Las Vegas has always been a city of excess (just ask a higher roller about some of the city’s secrets). It’s not enough, for example, that some top Las Vegas restaurants have created rich cocktails designed to complement their thick, juicy steaks. Now a few of the more inventive mixologists are using the meat itself as an ingredient in their recipes. These innovative pours are coming from those intrepid bartenders who have dared to venture from the front of the house to the back, entering the kitchen to meld their talents with those of the chefs. And that’s how, in a nutshell, you get these—our favorite carnivorous cocktails. (Which nicely compliment, by the way, our favorite scent-inspired cocktails.)
Cocktail: Wagyu Manhattan
The simplicity of the name of this hedonistic cocktail hardly does justice to its complexity. After all, it takes two days to make. But then, one would expect no less from Masaharu Morimoto, the original Iron Chef.
The drink begins with a bottle of Japanese whisky—and not just any Japanese whisky. In this case, Morimoto’s mixologists have selected the rather obscure Iwai whisky from Japan’s equally obscure Mars Shinshu distillery. With its upfront, bourbonesque notes of honey, caramel, and cherries, the blended spirit provides a perfect base for this ultra-rich drink. After the entire bottle is warmed, a quarter cup of rendered fat from premium A5 Japanese Wagyu beef is added; the concoction then sits for four to six hours. Afterward, it is put in the restaurant’s freezer overnight. In the morning, the fat-infused whisky is strained through cheesecloth, and two dashes of walnut bitters and a half-ounce of walnut liqueur are added. The cocktail is poured over a large square ice cube.
Cocktail: Bacon Bourbon

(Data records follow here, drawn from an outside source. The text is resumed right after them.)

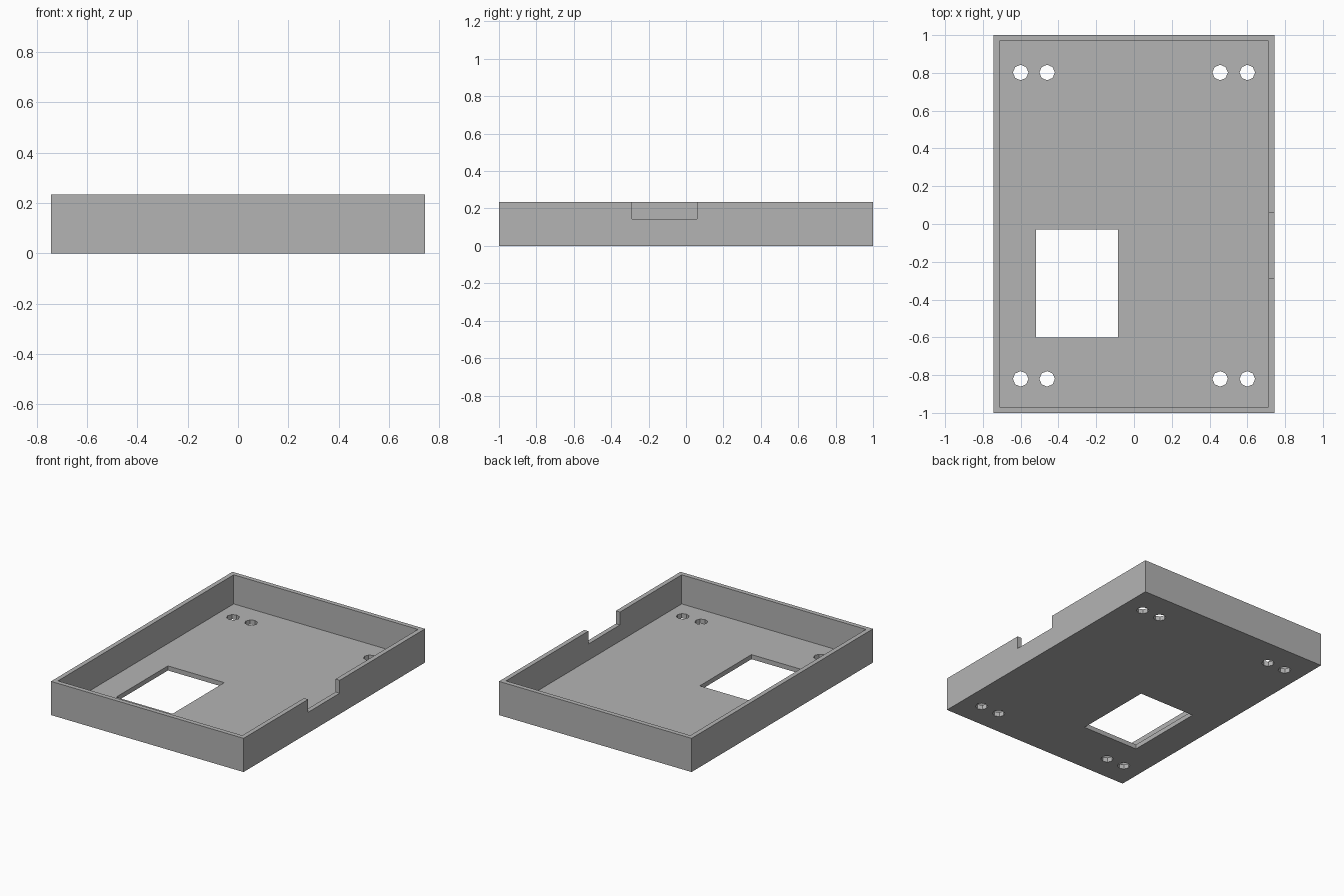
import bpy

cube = bpy.data.objects.get("Cube")
if cube:
    bpy.data.objects.remove(cube, do_unlink=True)

HALF_X, HALF_Y, HEIGHT = 0.743, 1.0, 0.235
WALL = 0.032
FLOOR = 0.032

grey = bpy.data.materials.new("plain_grey")
grey.use_nodes = True
colour = (0.455, 0.455, 0.455, 1)
grey.diffuse_color = colour
grey.node_tree.nodes["Principled BSDF"].inputs["Base Color"].default_value = colour


def box(name, low, high):
    """Box spanning two opposite corners."""
    centre = [(a + b) / 2 for a, b in zip(low, high)]
    bpy.ops.mesh.primitive_cube_add(size=1, location=centre)
    obj = bpy.context.object
    obj.name = name
    obj.scale = [b - a for a, b in zip(low, high)]
    bpy.ops.object.transform_apply(location=True, rotation=False, scale=True)
    obj.data.materials.append(grey)
    return obj


def cut(target, cutter):
    """Subtract the cutter, then discard it."""
    cutter.hide_render = True
    mod = target.modifiers.new("cut", "BOOLEAN")
    mod.operation = "DIFFERENCE"
    mod.solver = "EXACT"
    mod.object = cutter
    bpy.ops.object.select_all(action="DESELECT")
    bpy.context.view_layer.objects.active = target
    target.select_set(True)
    bpy.ops.object.modifier_apply(modifier=mod.name)
    bpy.data.objects.remove(cutter, do_unlink=True)


# Open tray: solid block with its inside hollowed out
tray = box("enclosure_tray", (-HALF_X, -HALF_Y, 0), (HALF_X, HALF_Y, HEIGHT))
cut(tray, box("cavity", (WALL - HALF_X, WALL - HALF_Y, FLOOR),
              (HALF_X - WALL, HALF_Y - WALL, HEIGHT + 0.1)))

# Rectangular window through the floor
cut(tray, box("floor_window", (-0.52, -0.6, -0.1), (-0.085, -0.03, 0.1)))

# Notch in the top edge of the left wall
cut(tray, box("wall_notch", (HALF_X - 0.1, -0.288, 0.145),
              (HALF_X + 0.1, 0.06, HEIGHT + 0.1)))

# Paired mounting holes near each corner
for y in (-0.82, 0.802):
    for x in (-0.6, -0.46, 0.456, 0.6):
        bpy.ops.mesh.primitive_cylinder_add(vertices=8, radius=0.041, depth=0.2,
                                            location=(x, y, 0))
        hole = bpy.context.object
        hole.name = "mounting_hole"
        hole.data.materials.append(grey)
        cut(tray, hole)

This is another beefy cocktail that has its complexity obscured by an easy-sounding name that doesn’t offer a clue to its multi-textured presentation. In this case, what we really have here is Yardbird’s proprietary pork-belly-infused old fashioned, in which smoked Duroc pork belly drippings are infused for two days in Wild Turkey 81 proof bourbon, which is then combined with Angostura bitters, orange bitters, and maple syrup before it’s shaken and poured over a two-inch ice sphere.
Cocktail: Secret Toki Cocktail
You won’t find this on the menu of the recently remodeled steak house; you’ll have to ask for it. If you’re lucky, Aria property mixologist Daniel Marohnic might even be around to explain it to you.
The cocktail was the combined inspiration of Marohnic and Jean Georges executive chef Sean Griffin, who is legendary for his California-oak-smoked Wagyu brisket. The rich, fatty rendering from this tender, ultra-slow-cooked beef is infused into a bottle of Suntory Toki blended whisky, which then goes through a sous vide process for four and a half hours. After that, it is frozen to separate the solids, filtered through cheesecloth, and rebottled.
The light floral flavors of the Toki whisky play against the smooth, spicy creaminess of the Wagyu renderings. It’s almost like drinking the brisket but without the smoky heaviness, keeping the extremely rich and buttery flavors. This cocktail is best served chilled and straight up in a cordial glass. “We were going to make this into an old fashioned with bitters,” says Marohnic, “but it came out so rich and unusual we decided to leave well enough alone. We keep it in the restaurant’s freezer.”
Cocktail: Maple Bacon Maria
Bar: MB Steak
This newest steak house venture by brothers David and Michael Morton (of Morton’s Steakhouse fame) has inspired a tasty twist on the classic Bloody Maria. But in this case, MB Steak uses Mestizo reposado mezcal mixed with its house-made Bloody Mary mix, which is composed of fresh tomato juice, horseradish, Worcestershire, lime, lemon, orange, pepper, Tabasco, and celery salt. It’s smoky and spicy enough on its own, but the garnished strips of MB’s signature maple-glazed bacon along with a cornucopia of celery, smoked blue cheese, and Sriracha-stuffed olives take this over the rim. The glass itself is rimmed with a blend of smoked paprika, sautéed bacon, cayenne pepper, and spicy Tajín powder.
Cocktail: Meat and Potatoes Cocktail
Bar: Top of the World
This cocktail is for the cooler months in Las Vegas (yes, there are some). Created by Jason Shullo, corporate director of beverages for the 60-plus restaurants and hotels owned by Golden Entertainment, the meaty drink starts out with 1½ ounces of Chopin Potato Vodka and an ounce of the restaurant’s beef stock, to which is added fresh lemon juice and a dash of Ancho Reyes Chile Liqueur. It’s all shaken together and strained into an ice-filled highball glass and topped off with a splash of Stella Artois Belgium lager. A chunk of seared filet mignon garnishes the drink. It’s just the thing to be sipping (and chewing) 800 feet above the Las Vegas Strip at Top of the World’s revolving restaurant.